— What to produce —
Could you copy out every line of the data where the word "colour" occurs?

The records section start

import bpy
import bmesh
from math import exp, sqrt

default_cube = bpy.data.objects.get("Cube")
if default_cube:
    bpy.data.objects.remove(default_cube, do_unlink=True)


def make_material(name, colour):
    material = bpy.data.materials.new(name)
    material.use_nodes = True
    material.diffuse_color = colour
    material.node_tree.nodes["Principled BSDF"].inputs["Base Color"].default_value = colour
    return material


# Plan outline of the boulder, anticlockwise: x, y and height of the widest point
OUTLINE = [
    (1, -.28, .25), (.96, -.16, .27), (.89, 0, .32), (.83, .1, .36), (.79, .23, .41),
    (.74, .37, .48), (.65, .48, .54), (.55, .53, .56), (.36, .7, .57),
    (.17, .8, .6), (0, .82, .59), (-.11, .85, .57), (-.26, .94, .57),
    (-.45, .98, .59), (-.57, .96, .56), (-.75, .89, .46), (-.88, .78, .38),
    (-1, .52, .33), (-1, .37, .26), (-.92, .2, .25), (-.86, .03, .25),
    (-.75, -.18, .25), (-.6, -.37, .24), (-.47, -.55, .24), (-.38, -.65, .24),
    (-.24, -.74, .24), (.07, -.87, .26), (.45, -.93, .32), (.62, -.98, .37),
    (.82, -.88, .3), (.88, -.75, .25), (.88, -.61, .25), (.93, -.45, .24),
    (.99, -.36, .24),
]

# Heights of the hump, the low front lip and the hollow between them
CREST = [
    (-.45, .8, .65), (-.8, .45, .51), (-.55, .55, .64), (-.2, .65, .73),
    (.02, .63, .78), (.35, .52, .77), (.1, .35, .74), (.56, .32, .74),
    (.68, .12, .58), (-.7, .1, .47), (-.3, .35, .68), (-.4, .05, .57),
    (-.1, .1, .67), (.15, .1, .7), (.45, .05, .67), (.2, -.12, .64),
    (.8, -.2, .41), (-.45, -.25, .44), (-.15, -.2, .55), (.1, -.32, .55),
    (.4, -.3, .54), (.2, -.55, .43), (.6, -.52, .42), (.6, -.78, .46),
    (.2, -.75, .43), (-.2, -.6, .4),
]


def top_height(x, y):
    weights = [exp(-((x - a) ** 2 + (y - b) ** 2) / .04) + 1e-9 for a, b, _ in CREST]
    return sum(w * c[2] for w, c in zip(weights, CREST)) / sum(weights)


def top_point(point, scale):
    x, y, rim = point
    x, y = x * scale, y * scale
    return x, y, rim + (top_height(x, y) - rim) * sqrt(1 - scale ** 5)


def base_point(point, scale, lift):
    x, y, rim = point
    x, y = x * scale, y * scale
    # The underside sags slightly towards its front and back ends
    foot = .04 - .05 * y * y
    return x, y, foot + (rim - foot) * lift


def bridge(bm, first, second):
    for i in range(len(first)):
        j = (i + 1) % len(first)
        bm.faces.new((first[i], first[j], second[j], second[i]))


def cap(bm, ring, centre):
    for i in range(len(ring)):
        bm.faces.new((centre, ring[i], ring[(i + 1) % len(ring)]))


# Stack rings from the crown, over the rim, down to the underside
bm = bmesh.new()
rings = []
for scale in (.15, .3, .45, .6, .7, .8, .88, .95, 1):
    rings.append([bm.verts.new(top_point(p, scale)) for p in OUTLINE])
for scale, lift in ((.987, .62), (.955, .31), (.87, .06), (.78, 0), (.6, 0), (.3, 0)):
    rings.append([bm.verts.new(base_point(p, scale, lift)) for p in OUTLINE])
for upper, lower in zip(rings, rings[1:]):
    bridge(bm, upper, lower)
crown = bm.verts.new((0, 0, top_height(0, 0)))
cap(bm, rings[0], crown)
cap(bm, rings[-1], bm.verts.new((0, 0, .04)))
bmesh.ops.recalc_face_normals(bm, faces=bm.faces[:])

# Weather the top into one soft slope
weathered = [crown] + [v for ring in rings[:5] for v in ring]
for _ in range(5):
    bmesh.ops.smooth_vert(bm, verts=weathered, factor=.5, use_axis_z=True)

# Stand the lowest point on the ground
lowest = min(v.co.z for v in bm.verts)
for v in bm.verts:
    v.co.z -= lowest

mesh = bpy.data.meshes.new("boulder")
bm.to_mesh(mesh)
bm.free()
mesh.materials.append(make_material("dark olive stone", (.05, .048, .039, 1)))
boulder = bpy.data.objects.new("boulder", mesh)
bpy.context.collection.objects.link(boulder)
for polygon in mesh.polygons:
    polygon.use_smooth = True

The records section end

— Solved problem —
def make_material(name, colour):
    material.diffuse_color = colour
    material.node_tree.nodes["Principled BSDF"].inputs["Base Color"].default_value = colour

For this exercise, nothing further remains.